Work task: Would you output the entries below only from the line containing "# open lid frame: local" through the line containing "bmesh.ops.recalc_face_normals(bm, faces=bm.faces)", exactly as they stand and with both ends included?

Provided information:
******
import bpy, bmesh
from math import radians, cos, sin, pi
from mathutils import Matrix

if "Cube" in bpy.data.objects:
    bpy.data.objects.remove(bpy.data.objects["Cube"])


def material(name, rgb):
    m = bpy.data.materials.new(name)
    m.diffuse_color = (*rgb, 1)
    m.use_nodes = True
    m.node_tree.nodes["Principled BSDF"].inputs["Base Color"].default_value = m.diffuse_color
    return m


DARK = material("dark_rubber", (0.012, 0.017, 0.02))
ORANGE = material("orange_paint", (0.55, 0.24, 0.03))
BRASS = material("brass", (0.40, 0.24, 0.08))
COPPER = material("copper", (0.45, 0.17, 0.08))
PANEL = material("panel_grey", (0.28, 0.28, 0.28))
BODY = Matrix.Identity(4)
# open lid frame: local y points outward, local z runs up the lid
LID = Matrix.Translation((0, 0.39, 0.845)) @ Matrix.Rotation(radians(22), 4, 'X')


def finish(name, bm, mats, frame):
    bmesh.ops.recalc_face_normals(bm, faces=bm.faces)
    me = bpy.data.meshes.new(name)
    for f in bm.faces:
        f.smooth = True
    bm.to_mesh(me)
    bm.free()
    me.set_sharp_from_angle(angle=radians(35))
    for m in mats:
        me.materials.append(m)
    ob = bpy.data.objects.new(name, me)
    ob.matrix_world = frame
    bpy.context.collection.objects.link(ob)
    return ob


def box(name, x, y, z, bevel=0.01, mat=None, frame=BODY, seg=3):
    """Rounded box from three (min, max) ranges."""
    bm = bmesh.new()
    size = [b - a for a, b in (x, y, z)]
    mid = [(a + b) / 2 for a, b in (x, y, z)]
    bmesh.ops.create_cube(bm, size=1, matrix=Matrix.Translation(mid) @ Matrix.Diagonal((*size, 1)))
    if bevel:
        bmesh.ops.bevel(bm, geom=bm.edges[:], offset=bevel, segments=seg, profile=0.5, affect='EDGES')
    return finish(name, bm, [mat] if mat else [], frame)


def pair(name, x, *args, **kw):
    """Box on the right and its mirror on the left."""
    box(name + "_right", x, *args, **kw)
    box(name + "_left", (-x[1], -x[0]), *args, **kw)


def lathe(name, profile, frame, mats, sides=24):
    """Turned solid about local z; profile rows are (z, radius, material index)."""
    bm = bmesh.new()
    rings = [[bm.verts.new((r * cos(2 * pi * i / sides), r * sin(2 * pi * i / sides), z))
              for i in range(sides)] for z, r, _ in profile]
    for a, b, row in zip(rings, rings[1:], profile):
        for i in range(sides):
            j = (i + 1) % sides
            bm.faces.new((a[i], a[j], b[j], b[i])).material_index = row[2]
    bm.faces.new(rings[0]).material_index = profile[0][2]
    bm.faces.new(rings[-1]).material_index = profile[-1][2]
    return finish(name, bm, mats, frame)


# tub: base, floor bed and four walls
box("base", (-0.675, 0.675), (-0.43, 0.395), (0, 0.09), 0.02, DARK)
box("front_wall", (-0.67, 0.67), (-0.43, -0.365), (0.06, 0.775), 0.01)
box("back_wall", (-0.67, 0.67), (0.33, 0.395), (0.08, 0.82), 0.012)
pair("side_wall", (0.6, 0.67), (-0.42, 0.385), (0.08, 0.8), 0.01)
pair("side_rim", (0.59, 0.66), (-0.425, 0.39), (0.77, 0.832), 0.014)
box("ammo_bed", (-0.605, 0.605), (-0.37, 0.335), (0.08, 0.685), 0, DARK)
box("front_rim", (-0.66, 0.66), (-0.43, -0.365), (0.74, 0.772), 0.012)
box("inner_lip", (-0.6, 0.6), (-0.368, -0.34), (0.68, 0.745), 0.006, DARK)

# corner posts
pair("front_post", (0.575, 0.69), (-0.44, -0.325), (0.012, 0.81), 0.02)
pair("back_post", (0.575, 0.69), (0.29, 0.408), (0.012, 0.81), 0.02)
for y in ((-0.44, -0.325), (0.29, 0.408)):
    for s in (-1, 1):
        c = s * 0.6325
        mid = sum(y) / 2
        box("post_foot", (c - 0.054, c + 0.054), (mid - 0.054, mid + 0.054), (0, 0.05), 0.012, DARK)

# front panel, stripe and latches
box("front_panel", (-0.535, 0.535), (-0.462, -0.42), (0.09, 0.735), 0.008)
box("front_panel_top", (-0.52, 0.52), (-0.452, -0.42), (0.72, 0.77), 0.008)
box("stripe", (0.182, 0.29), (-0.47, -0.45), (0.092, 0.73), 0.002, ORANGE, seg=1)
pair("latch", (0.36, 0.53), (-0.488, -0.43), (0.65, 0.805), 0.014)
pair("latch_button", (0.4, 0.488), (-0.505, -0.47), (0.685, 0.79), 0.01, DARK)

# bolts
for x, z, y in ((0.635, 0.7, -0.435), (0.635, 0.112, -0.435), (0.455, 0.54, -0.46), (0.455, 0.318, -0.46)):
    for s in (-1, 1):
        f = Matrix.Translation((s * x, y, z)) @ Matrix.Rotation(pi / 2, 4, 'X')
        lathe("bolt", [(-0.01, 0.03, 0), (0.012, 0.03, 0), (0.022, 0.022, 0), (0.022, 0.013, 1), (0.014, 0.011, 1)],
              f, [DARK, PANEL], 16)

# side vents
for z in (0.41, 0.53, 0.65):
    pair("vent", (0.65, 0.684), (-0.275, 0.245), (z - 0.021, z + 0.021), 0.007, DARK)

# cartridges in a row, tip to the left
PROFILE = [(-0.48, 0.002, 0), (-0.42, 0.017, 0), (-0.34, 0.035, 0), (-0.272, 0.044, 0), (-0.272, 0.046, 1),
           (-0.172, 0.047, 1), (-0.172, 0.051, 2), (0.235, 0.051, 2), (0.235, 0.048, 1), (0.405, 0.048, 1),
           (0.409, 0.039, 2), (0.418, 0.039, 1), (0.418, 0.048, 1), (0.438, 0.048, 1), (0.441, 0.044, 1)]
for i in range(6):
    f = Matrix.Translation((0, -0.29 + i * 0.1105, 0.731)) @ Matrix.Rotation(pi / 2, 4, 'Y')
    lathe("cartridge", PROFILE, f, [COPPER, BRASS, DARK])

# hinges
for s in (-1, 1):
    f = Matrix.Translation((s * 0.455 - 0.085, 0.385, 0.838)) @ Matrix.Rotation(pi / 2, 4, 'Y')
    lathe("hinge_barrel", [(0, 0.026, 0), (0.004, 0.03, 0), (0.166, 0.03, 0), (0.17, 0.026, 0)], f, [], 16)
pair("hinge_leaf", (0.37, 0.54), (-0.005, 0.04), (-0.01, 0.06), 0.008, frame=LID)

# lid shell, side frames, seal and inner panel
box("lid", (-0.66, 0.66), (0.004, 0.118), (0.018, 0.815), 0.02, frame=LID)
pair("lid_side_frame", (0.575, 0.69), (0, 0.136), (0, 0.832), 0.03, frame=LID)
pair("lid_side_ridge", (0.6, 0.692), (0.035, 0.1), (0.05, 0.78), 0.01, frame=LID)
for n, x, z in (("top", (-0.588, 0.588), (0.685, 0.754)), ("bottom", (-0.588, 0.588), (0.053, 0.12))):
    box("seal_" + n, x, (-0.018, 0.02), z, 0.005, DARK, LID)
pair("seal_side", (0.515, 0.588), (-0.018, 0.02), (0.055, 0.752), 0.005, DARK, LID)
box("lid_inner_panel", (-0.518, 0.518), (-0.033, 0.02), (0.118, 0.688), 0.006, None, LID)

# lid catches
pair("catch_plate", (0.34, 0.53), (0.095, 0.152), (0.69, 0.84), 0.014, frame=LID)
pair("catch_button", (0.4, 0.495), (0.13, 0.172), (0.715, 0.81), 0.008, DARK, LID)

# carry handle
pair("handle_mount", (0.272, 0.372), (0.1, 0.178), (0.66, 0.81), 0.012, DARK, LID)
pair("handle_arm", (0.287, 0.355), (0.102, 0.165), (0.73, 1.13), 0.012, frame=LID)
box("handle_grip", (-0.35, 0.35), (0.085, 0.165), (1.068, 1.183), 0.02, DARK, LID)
******
Written reply:
# open lid frame: local y points outward, local z runs up the lid
LID = Matrix.Translation((0, 0.39, 0.845)) @ Matrix.Rotation(radians(22), 4, 'X')


def finish(name, bm, mats, frame):
    bmesh.ops.recalc_face_normals(bm, faces=bm.faces)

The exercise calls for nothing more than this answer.